- Access to query the STAGLOG table
At any time you can query the STAGLOG to find the number of records to be propagated.
SELECT STGTABLE, STGOP, COUNT(*) FROM STAGLOG WHERE STGPROCESSED = 0 GROUP BY STGTABLE, STGOP ORDER BY 3 DESC
Key tuning parameters: Transaction and batch size
We'll start with transaction and batch size, which are key parameters for tuning the propagation. If they are not set correctly, you might experience long propagation times, errors and increased impact on the live site.
The -transaction parameter controls how often changes are committed on the production database. If the parameter is not specified, stagingprop defaults to "one", which means that a single commit will be done at the end of job. Although this has the advantage of an "all-or-nothing" approach where all changes are rolled back in case of error, if the propagation is large, a single very large transaction puts a lot of pressure on the database. A large transaction can use all the transaction logs and lead to errors. It also might require a very long rollback time in case of failure, and locks are held for an extended period of time which can impact the live store.
A common approach is to commit after an n number of rows. Good starting points are values from 25K to 50K.
If you are thinking from a pure database standpoint, a commit operation is quick, so using a smaller number shouldn't hurt. The reality with stagingprop is a bit different: The transaction size not only determines when the commits are done on the production database, but also how frequently queries are executed in the staging database to fetch more data and when the records in the STAGLOG table are marked as processed. Then If the query to fetch data from staging takes a number of seconds, executing it more frequently can increase the total execution time.
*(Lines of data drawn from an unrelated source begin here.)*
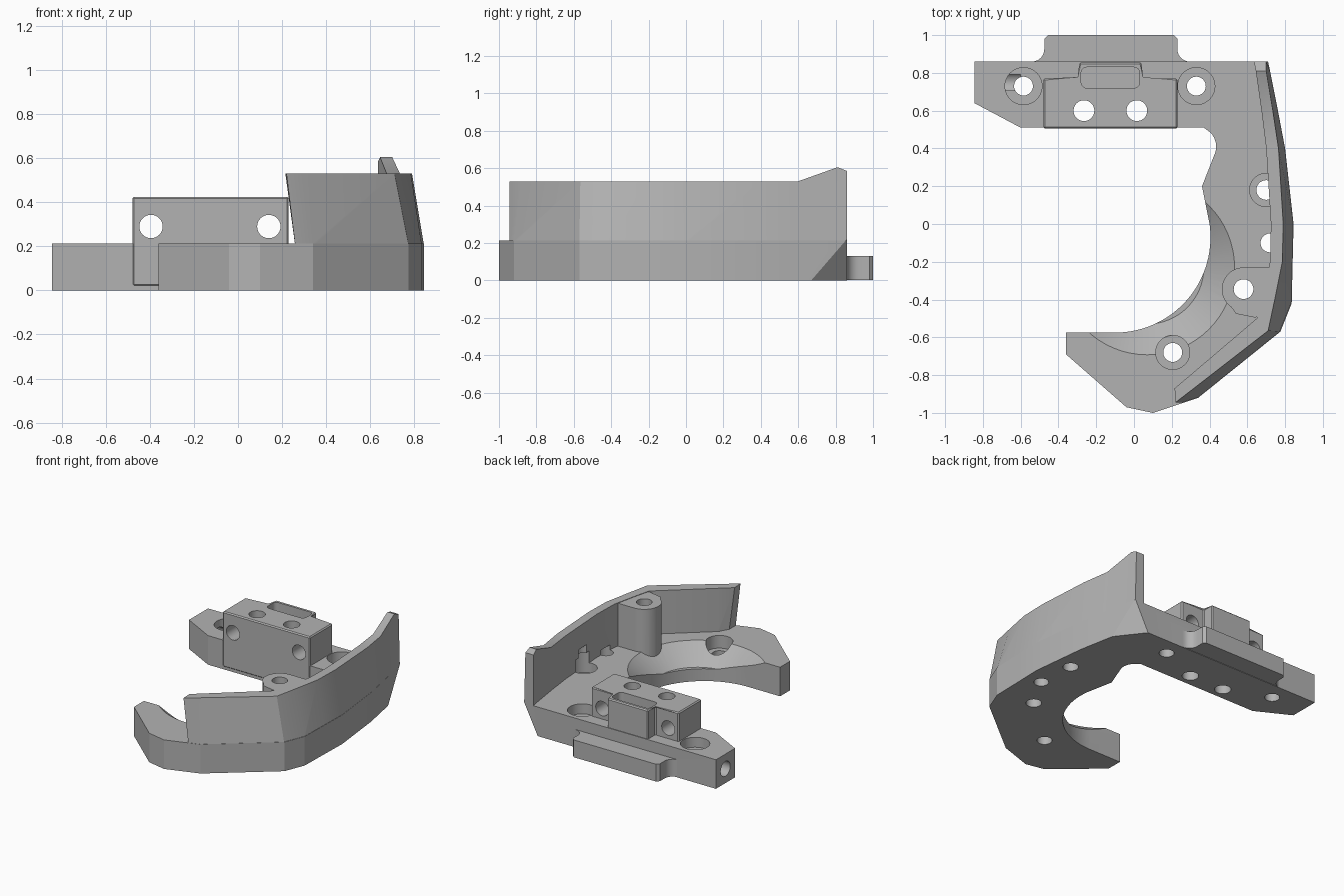
import bpy, bmesh, math
from mathutils import Vector

cube = bpy.data.objects.get("Cube")
if cube:
    bpy.data.objects.remove(cube, do_unlink=True)

grey = bpy.data.materials.new("mid grey")
grey.use_nodes = True
GREY = (0.45, 0.45, 0.45, 1)
grey.diffuse_color = GREY
grey.node_tree.nodes["Principled BSDF"].inputs["Base Color"].default_value = GREY


def finish(name, bm):
    bmesh.ops.recalc_face_normals(bm, faces=bm.faces)
    mesh = bpy.data.meshes.new(name)
    bm.to_mesh(mesh)
    bm.free()
    mesh.materials.append(grey)
    obj = bpy.data.objects.new(name, mesh)
    bpy.context.collection.objects.link(obj)
    return obj


def loft(name, rings, bevel=0):
    """Skin a list of equal-length point rings and cap both ends."""
    bm = bmesh.new()
    rows = [[bm.verts.new(p) for p in ring] for ring in rings]
    n = len(rows[0])
    for a, b in zip(rows, rows[1:]):
        for i in range(n):
            j = (i + 1) % n
            bm.faces.new((a[i], a[j], b[j], b[i]))
    bm.faces.new(rows[0])
    bm.faces.new(rows[-1])
    if bevel:
        bmesh.ops.bevel(bm, geom=list(bm.edges), offset=bevel, segments=1, affect='EDGES')
    return finish(name, bm)


def prism(name, outline, z0, z1, bevel=0):
    return loft(name, [[(x, y, z) for x, y in outline] for z in (z0, z1)], bevel)


def box(name, x0, x1, y0, y1, z0, z1, bevel=0):
    return prism(name, [(x0, y0), (x1, y0), (x1, y1), (x0, y1)], z0, z1, bevel)


def arc(cx, cy, r, a0, a1, steps=24):
    angles = [math.radians(a0 + (a1 - a0) * i / steps) for i in range(steps + 1)]
    return [(cx + r * math.cos(a), cy + r * math.sin(a)) for a in angles]


def rod(name, x, y, r, z0, z1, r_top=None, sides=40):
    ring = [math.tau * i / sides for i in range(sides)]
    return loft(name, [[(x + q * math.cos(a), y + q * math.sin(a), z) for a in ring]
                       for q, z in ((r, z0), (r_top or r, z1))])


def combine(target, tool, operation):
    mod = target.modifiers.new("combine", 'BOOLEAN')
    mod.operation, mod.solver, mod.object = operation, 'EXACT', tool
    with bpy.context.temp_override(object=target, active_object=target,
                                   selected_objects=[target]):
        bpy.ops.object.modifier_apply(modifier=mod.name)
    bpy.data.objects.remove(tool, do_unlink=True)


# C-shaped base plate
TOP = 0.213
outer = [(0.1, -1.0), (0.34, -0.92), (0.775, -0.57), (0.835, -0.42), (0.84, -0.2),
         (0.845, 0), (0.80, 0.4), (0.762, 0.6), (0.72, 0.81), (0.71, 0.86)]
inner = arc(-0.1, -0.07, 0.505, 8, -90)
outline = ([(-0.36, -0.575), (-0.36, -0.69), (-0.04, -0.97)] + outer
           + [(-0.845, 0.86), (-0.845, 0.64), (-0.6, 0.51), (0.37, 0.51)]
           + arc(0.33, 0.41, 0.105, 45, -20, 8) + [(0.36, 0.2)] + inner)
body = prism("bracket_body", outline, 0, TOP)

# Sloped bowl along the inner edge of the front arm
combine(body, rod("bowl_cutter", 0.07, -0.23, 0.30, 0.09, 0.23, 0.485, 64), 'DIFFERENCE')

# Leaning guard wall: outer foot, outer rim, inner rim and rim height
stations = [((0.26, -0.945), (0.22, -0.945), (0.215, -0.87), 0.53),
            (outer[1], (0.30, -0.883), (0.30, -0.798), 0.53),
            (outer[2], (0.71, -0.565), (0.65, -0.5), 0.53),
            (outer[3], (0.745, -0.4), (0.68, -0.38), 0.53),
            (outer[4], (0.785, -0.2), (0.72, -0.2), 0.53),
            (outer[5], (0.79, 0), (0.725, 0), 0.53),
            (outer[6], (0.765, 0.4), (0.70, 0.4), 0.53),
            (outer[7], (0.735, 0.6), (0.675, 0.6), 0.53),
            (outer[8], (0.70, 0.81), (0.645, 0.81), 0.605),
            (outer[9], (0.70, 0.86), (0.635, 0.86), 0.585)]
rings = []
for i, (foot, rim, inside, z) in enumerate(stations):
    base_in = (0.26, -0.87) if i == 0 else inside
    rings.append([(*foot, 0.2), (*rim, z), (*inside, z), (*base_in, 0.2)])
combine(body, loft("guard_wall", rings), 'UNION')

# Screw boss joined to the wall
boss = arc(0.58, -0.345, 0.115, 90, 235, 20) + [(0.54, -0.475), (0.64, -0.495),
                                              (0.70, -0.48), (0.75, -0.3), (0.75, -0.23)]
combine(body, prism("screw_boss", boss, 0.08, 0.527), 'UNION')

# Clamp block with its narrower rear section
block = [(-0.48, 0.505), (0.23, 0.505), (0.23, 0.77), (0.04, 0.77), (0.04, 0.855),
         (-0.29, 0.855), (-0.29, 0.77), (-0.48, 0.77)]
combine(body, prism("clamp_block", block, 0.02, 0.425, 0.008), 'UNION')

# Rear ledge with flared ends
ledge = ([(-0.53, 0.8), (-0.53, 0.86)] + arc(-0.54, 0.925, 0.065, -80, 0, 6)
         + [(-0.475, 0.98), (-0.455, 1.0), (0.21, 1.0), (0.23, 0.98)]
         + arc(0.295, 0.925, 0.065, 180, 260, 6) + [(0.3, 0.86), (0.3, 0.8)])
combine(body, prism("rear_ledge", ledge, 0.003, 0.13), 'UNION')

# Vertical screw holes: x, y, radius, top of cut
for x, y, r, top in [(-0.585, 0.73, 0.05, 1), (0.33, 0.73, 0.05, 1), (-0.265, 0.6, 0.055, 1),
                     (0.015, 0.6, 0.055, 1), (0.58, -0.345, 0.052, 1), (0.205, -0.68, 0.05, 1),
                     (0.70, 0.18, 0.052, 0.36), (0.72, -0.1, 0.05, 0.25)]:
    combine(body, rod("hole_cutter", x, y, r, -0.1, top), 'DIFFERENCE')

# Counterbores: x, y, radius, floor, top
for x, y, r, z0, z1 in [(-0.585, 0.73, 0.098, 0.14, 0.5), (0.33, 0.73, 0.098, 0.14, 0.5),
                        (0.205, -0.68, 0.09, 0.12, 0.5), (0.70, 0.18, 0.088, 0.14, 0.3)]:
    combine(body, rod("counterbore_cutter", x, y, r, z0, z1), 'DIFFERENCE')

# Horizontal holes through the block and into the arm end
for x in (-0.395, 0.14):
    cutter = rod("cross_hole_cutter", 0, 0, 0.053, 0.4, 1.1)
    cutter.data.transform(cutter.matrix_world.Rotation(-math.pi / 2, 4, 'X'))
    cutter.data.transform(cutter.matrix_world.Translation((x, 0, 0.29)))
    combine(body, cutter, 'DIFFERENCE')
cutter = rod("end_hole_cutter", 0, 0, 0.055, -1, -0.6)
cutter.data.transform(cutter.matrix_world.Rotation(math.pi / 2, 4, 'Y'))
cutter.data.transform(cutter.matrix_world.Translation((0, 0.75, 0.105)))
combine(body, cutter, 'DIFFERENCE')

# Rounded pocket in the top of the block
pocket = []
for cx, cy, a in [(0.0, 0.80, 0), (-0.25, 0.80, 90), (-0.25, 0.75, 180), (0.0, 0.75, 270)]:
    pocket += arc(cx, cy, 0.03, a, a + 90, 5)
combine(body, prism("pocket_cutter", pocket, 0.34, 0.5), 'DIFFERENCE')

# Facet under the rear corner of the wall
bm = bmesh.new()
bm.from_mesh(body.data)
a, b, c = Vector((0.74, 0.68, 0)), Vector((0.60, 0.86, 0)), Vector((0.71, 0.86, 0.22))
normal = (b - a).cross(c - a).normalized()
if normal.x < 0:
    normal = -normal
apex = Vector((0.74, 0.9, -0.1))
bm.free()
far = normal * 0.4
tri = [a + (a - c) * 0.5 + (a - b), b + (b - a) + (b - c) * 0.5, c + (c - a) * 0.2 + (c - b) * 0.2]
combine(body, loft("corner_cutter", [[tuple(p) for p in tri],
                                     [tuple(p + far) for p in tri]]), 'DIFFERENCE')

# Smooth the round walls, keep the corners crisp
bpy.ops.object.select_all(action='DESELECT')
body.select_set(True)
bpy.context.view_layer.objects.active = body
bpy.ops.object.shade_smooth_by_angle(angle=math.radians(20))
For example, if you want to propagate 5 million rows, if the query to fetch data from the staging database takes 3 seconds using a 1000 transaction size, the query will need to execute 5,000 times with an execution time of +4 hours ( 5,000,000 / 1,000 * 3 ). Then if you change the transaction size to 50,000, the query will need to run only 100 times, and will only account for 5 minutes.
So why not using a very large transaction size? It's a matter of balance. As you use a larger transaction size, you can run into the same problems I discussed for the -transaction one option.
The batchSize sometimes gets confused with the transaction size. The batchSize does not control transactions. It determines how statements are grouped before they are sent to the database server.
For example, for an INSERT operation. If the batchSize is 1, stagingprop will go to the database for each statement. Instead, with batching, stagingprop can grab a number of statements and send them all at once. Reducing the back-and-forward communication can save time, specially if there is a slow network connection between the stagingprop utility and the databases.
The batchSize needs to be a multiplier of the transaction size. For example, if the transaction parameter is set to 50K, using a batchSize of 5K is a fair starting point.
In the next blog of this series I will discuss how to speed up stagingprop on the staging side, and how to reduce the impact of propagations in the live site.